■ **Problem to solve**
Using "color" as the search string, find the matching lines below and copy them.

■ **Material for this exercise**
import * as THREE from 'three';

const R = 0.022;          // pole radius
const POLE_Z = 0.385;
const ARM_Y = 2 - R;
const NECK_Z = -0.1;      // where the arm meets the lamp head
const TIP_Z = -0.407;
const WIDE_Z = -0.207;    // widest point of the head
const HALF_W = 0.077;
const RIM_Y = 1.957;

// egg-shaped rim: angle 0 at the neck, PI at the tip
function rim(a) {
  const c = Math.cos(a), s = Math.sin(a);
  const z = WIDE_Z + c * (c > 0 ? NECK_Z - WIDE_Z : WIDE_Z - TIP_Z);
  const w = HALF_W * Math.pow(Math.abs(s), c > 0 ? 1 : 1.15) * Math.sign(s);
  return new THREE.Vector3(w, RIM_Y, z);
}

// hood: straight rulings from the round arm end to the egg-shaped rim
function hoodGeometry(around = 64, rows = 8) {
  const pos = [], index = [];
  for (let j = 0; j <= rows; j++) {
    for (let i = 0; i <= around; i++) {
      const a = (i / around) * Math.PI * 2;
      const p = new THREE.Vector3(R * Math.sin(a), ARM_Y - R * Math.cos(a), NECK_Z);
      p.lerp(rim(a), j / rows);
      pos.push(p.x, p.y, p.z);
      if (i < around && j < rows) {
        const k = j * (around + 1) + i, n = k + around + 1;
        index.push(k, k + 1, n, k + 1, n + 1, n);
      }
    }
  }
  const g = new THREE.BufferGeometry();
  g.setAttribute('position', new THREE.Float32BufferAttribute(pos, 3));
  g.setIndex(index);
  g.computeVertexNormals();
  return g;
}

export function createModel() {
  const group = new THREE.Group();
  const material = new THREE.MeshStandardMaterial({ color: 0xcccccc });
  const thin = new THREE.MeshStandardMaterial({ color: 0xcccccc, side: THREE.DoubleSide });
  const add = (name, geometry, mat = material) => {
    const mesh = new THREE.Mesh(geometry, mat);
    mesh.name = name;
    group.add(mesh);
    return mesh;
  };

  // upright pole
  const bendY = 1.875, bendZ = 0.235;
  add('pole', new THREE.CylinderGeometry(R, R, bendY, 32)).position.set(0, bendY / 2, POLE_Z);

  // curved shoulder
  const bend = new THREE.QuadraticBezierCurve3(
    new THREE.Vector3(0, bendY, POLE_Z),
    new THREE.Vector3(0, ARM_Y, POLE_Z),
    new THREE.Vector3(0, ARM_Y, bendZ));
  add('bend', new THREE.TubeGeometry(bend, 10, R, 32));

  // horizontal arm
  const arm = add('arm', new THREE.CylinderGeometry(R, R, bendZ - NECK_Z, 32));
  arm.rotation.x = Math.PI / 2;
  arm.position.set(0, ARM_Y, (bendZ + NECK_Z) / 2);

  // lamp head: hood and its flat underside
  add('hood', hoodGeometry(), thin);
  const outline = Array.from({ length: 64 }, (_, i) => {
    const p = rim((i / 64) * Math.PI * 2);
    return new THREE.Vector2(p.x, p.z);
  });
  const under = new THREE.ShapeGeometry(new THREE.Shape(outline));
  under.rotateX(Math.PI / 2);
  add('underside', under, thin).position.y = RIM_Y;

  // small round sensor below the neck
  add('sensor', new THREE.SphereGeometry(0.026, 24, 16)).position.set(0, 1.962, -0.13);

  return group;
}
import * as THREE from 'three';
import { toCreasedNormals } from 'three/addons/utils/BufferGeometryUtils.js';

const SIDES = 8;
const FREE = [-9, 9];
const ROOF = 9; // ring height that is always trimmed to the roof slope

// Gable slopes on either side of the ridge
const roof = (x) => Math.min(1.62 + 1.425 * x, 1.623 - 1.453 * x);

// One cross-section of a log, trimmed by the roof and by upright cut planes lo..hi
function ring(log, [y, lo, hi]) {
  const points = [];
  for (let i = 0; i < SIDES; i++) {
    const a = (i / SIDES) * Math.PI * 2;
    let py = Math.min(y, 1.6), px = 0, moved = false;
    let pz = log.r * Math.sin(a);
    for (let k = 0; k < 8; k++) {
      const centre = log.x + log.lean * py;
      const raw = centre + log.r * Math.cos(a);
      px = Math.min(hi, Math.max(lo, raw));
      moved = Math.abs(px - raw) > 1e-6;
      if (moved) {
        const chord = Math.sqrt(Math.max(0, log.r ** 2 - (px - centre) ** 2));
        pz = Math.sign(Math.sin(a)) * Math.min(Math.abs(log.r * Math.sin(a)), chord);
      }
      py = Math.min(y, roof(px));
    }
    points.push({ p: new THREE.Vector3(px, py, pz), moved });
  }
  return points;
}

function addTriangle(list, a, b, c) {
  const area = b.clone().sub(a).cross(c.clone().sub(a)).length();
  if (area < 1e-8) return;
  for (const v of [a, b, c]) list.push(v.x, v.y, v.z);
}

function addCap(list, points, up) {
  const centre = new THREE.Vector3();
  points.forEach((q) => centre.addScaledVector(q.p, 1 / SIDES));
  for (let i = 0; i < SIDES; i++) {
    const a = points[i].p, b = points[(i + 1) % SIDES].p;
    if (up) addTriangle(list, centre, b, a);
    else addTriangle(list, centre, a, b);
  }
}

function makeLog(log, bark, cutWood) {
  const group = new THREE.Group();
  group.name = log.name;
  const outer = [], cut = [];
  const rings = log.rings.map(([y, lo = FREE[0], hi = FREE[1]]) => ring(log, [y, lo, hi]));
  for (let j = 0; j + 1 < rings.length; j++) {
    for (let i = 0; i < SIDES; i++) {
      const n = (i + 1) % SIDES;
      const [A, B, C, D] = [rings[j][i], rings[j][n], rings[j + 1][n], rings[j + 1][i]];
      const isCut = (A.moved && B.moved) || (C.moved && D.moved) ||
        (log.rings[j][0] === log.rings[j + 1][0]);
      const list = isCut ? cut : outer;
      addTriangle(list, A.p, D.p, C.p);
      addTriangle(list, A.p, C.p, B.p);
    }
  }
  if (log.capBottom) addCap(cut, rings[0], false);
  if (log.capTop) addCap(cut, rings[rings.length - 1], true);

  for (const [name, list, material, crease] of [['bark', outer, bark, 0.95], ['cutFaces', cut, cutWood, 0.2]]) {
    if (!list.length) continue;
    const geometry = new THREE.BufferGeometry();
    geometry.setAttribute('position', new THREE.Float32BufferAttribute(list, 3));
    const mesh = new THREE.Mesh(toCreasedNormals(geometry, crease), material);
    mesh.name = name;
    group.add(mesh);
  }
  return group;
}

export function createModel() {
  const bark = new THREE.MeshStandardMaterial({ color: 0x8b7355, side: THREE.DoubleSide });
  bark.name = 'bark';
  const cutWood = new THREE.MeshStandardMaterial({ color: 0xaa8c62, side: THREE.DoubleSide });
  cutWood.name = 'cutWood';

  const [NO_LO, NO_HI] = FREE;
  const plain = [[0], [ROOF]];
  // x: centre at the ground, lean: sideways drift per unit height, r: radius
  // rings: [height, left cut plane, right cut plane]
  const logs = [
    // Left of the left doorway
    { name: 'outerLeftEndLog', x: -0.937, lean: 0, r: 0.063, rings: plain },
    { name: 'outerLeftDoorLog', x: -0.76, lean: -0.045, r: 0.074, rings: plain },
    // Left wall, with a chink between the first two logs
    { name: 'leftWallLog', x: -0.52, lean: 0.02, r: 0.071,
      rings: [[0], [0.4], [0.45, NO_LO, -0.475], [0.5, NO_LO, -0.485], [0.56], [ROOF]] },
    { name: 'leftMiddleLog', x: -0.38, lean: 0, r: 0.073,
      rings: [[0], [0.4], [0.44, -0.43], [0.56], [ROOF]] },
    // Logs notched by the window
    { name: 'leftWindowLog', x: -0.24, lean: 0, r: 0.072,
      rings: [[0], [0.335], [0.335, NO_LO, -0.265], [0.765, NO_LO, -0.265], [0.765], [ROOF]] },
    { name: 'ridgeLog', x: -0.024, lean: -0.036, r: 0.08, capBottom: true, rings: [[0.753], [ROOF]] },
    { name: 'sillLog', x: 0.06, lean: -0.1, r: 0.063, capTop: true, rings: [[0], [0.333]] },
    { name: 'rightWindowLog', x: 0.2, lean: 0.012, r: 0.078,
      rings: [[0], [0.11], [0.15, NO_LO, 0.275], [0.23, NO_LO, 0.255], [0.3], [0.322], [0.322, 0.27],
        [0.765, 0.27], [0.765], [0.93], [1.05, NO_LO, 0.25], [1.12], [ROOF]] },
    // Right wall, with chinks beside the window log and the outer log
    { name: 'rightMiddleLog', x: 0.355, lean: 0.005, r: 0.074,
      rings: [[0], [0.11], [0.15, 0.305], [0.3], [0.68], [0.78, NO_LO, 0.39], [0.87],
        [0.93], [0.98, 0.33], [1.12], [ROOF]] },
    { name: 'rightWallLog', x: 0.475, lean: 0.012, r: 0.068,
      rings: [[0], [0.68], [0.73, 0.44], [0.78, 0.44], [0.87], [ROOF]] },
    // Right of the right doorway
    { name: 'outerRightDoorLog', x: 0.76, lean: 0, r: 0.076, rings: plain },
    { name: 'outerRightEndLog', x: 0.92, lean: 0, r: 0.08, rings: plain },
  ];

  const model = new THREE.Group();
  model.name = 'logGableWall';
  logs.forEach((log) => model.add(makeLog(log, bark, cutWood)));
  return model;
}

■ **Exercise answer**
  const material = new THREE.MeshStandardMaterial({ color: 0xcccccc });
  const thin = new THREE.MeshStandardMaterial({ color: 0xcccccc, side: THREE.DoubleSide });
  const bark = new THREE.MeshStandardMaterial({ color: 0x8b7355, side: THREE.DoubleSide });
  const cutWood = new THREE.MeshStandardMaterial({ color: 0xaa8c62, side: THREE.DoubleSide });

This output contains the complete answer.